Work instruction
Copy the entries below exactly, but only from the line containing "-length / 2)))" through the final line.

Exercise inputs
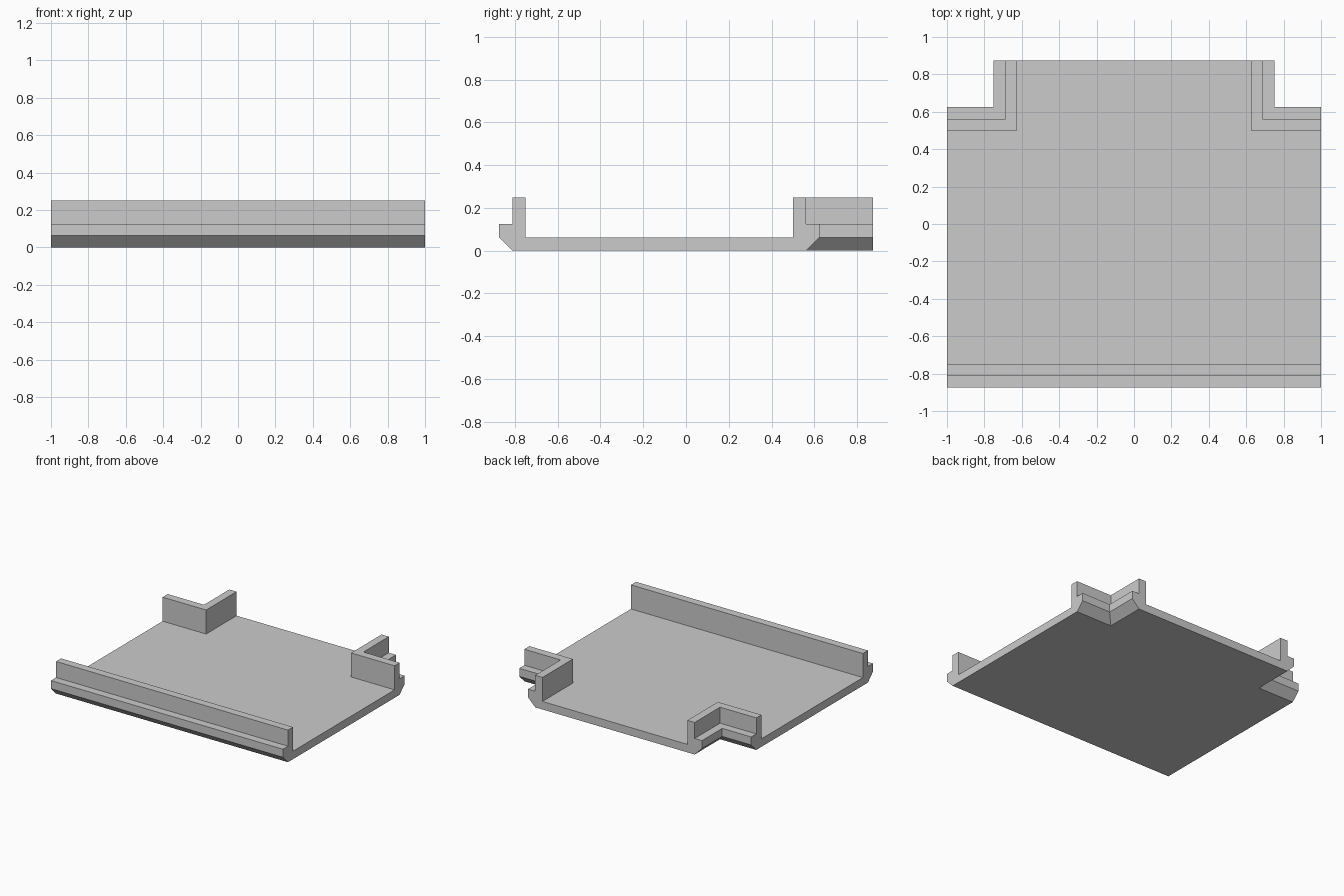
import bpy, bmesh

if "Cube" in bpy.data.objects:
    bpy.data.objects.remove(bpy.data.objects["Cube"])

U = 1 / 16  # module of the model

# Rim cross-section, (outward offset, height): inner wall, top, ledge, chamfer
PROFILE = [(0, U), (0, 4*U), (U, 4*U), (U, 2*U), (2*U, 2*U), (2*U, U), (U, 0)]

# Stations around the floor, anticlockwise: inner corner and outward direction
right = [((1, 0.5), (0, 1)), ((0.625, 0.5), (1, 1)), ((0.625, 0.875), (1, 0))]
left = [((-x, y), (-dx, dy)) for (x, y), (dx, dy) in reversed(right)]
front = [((-1, -0.75), (0, -1)), ((1, -0.75), (0, -1))]
runs = [front, right, left]

bm = bmesh.new()


def section(station):
    (x, y), (dx, dy) = station
    return [bm.verts.new((x + dx*o, y + dy*o, z)) for o, z in PROFILE]


rails = [[section(s) for s in run] for run in runs]

# Rims: front rail and the two notched back corners
for rail in rails:
    for a, b in zip(rail, rail[1:]):
        for i in range(len(PROFILE) - 1):
            bm.faces.new((a[i], b[i], b[i + 1], a[i + 1]))

# Flat open edges: each joins the end of one rail to the start of the next
for i, rail in enumerate(rails):
    bm.faces.new(rail[-1] + rails[(i + 1) % 3][0][::-1])

# Floor top and underside
sections = [s for rail in rails for s in rail]
bm.faces.new([s[0] for s in sections])
bm.faces.new([s[-1] for s in sections][::-1])

bmesh.ops.recalc_face_normals(bm, faces=bm.faces)
mesh = bpy.data.meshes.new("tray_panel")
bm.to_mesh(mesh)
bm.free()
bpy.context.collection.objects.link(bpy.data.objects.new("tray_panel", mesh))
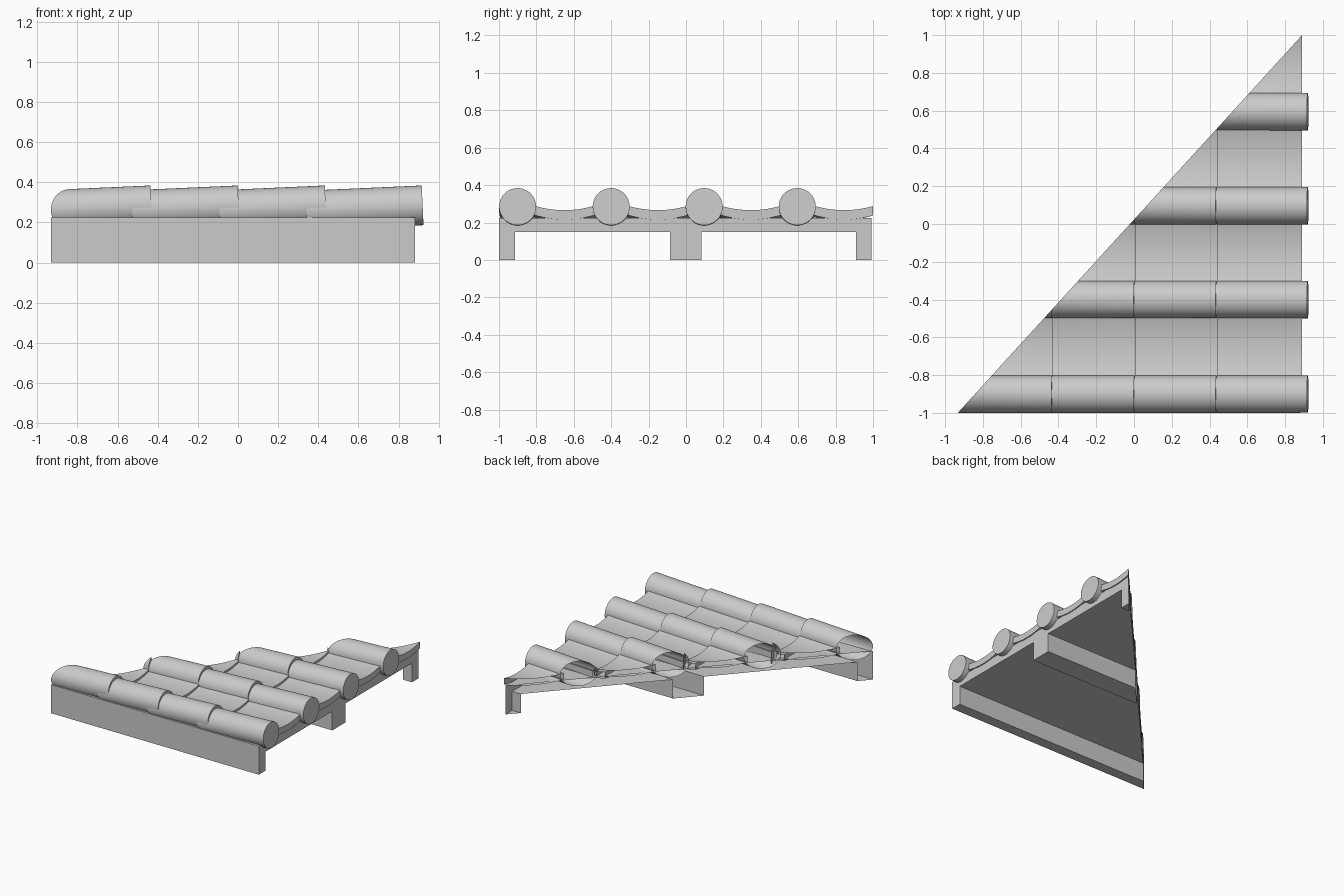
import bpy, bmesh, math
from mathutils import Vector, Matrix

cube = bpy.data.objects.get("Cube")
if cube:
    bpy.data.objects.remove(cube, do_unlink=True)

clay = bpy.data.materials.new("plain grey")
clay.use_nodes = True
GREY = (0.6, 0.6, 0.6, 1)
clay.diffuse_color = GREY
clay.node_tree.nodes["Principled BSDF"].inputs["Base Color"].default_value = GREY

WEST = -0.933                      # sharp corner of the triangular plan
HIP_NORMAL = Vector((-2, 1.823, 0)).normalized()


def finish(name, bm, smooth=False):
    """Trim along the diagonal hip, leaving the cut open, and make the object."""
    bmesh.ops.recalc_face_normals(bm, faces=bm.faces[:])
    bmesh.ops.bisect_plane(bm, geom=bm.verts[:] + bm.edges[:] + bm.faces[:],
                           plane_co=(WEST, -1, 0), plane_no=HIP_NORMAL, clear_outer=True)
    if not bm.faces:
        bm.free()
        return
    mesh = bpy.data.meshes.new(name)
    bm.to_mesh(mesh)
    bm.free()
    mesh.materials.append(clay)
    obj = bpy.data.objects.new(name, mesh)
    bpy.context.collection.objects.link(obj)
    if smooth:
        bpy.ops.object.select_all(action='DESELECT')
        obj.select_set(True)
        bpy.context.view_layer.objects.active = obj
        bpy.ops.object.shade_smooth_by_angle(angle=math.radians(35))


def extrude_profile(bm, profile, x0, x1, drop=0.0):
    """Closed prism of a (y, z) profile along x, lower by drop at x0."""
    low = [bm.verts.new((x0, y, z - drop)) for y, z in profile]
    high = [bm.verts.new((x1, y, z)) for y, z in profile]
    bm.faces.new(low)
    bm.faces.new(high)
    for i in range(len(profile)):
        j = (i + 1) % len(profile)
        bm.faces.new((low[i], low[j], high[j], high[i]))


# Deck and its three beams, as one continuous section
section = [(-1, 0), (-0.915, 0), (-0.915, 0.15), (-0.085, 0.15), (-0.085, 0), (0.083, 0),
           (0.083, 0.15), (0.908, 0.15), (0.908, 0), (1, 0), (1, 0.225), (-1, 0.225)]
bm = bmesh.new()
extrude_profile(bm, section, WEST - 0.05, 0.882)
finish("deck_and_beams", bm)

# Overlapping courses of round cover tiles and sagging pan tiles
ROWS = [-0.9, -0.4, 0.097, 0.595]
COVER_ENDS = [0.92, 0.437, 0.003, -0.432]
PAN_ENDS = [0.89, 0.445, 0.007, -0.43]
TILT = 0.045
STEPS = 12

for r, y in enumerate(ROWS):
    for c, end in enumerate(COVER_ENDS):
        length = 0.58 if c == 0 else 0.53
        bm = bmesh.new()
        bmesh.ops.create_cone(bm, cap_ends=True, segments=40, radius1=0.099, radius2=0.099,
                              depth=length,
                              matrix=Matrix.Translation((end, y, 0.285))
                              @ Matrix.Rotation(math.pi / 2 - TILT, 4, 'Y')
                              @ Matrix.Translation((0, 0, -length / 2)))
        finish(f"cover_tile_{r + 1}_{c + 1}", bm, smooth=True)

    for c, end in enumerate(PAN_ENDS):
        offsets = [-0.17 + 0.34 * i / STEPS for i in range(STEPS + 1)]
        sag = [(y + 0.25 + d, 0.266 + 0.9 * d * d) for d in offsets]
        outline = sag + [(py, pz - 0.05) for py, pz in reversed(sag)]
        bm = bmesh.new()
        extrude_profile(bm, outline, end - 0.5, end, drop=0.018)
        finish(f"pan_tile_{r + 1}_{c + 1}", bm, smooth=True)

Exercise answer
                              @ Matrix.Translation((0, 0, -length / 2)))
        finish(f"cover_tile_{r + 1}_{c + 1}", bm, smooth=True)

    for c, end in enumerate(PAN_ENDS):
        offsets = [-0.17 + 0.34 * i / STEPS for i in range(STEPS + 1)]
        sag = [(y + 0.25 + d, 0.266 + 0.9 * d * d) for d in offsets]
        outline = sag + [(py, pz - 0.05) for py, pz in reversed(sag)]
        bm = bmesh.new()
        extrude_profile(bm, outline, end - 0.5, end, drop=0.018)
        finish(f"pan_tile_{r + 1}_{c + 1}", bm, smooth=True)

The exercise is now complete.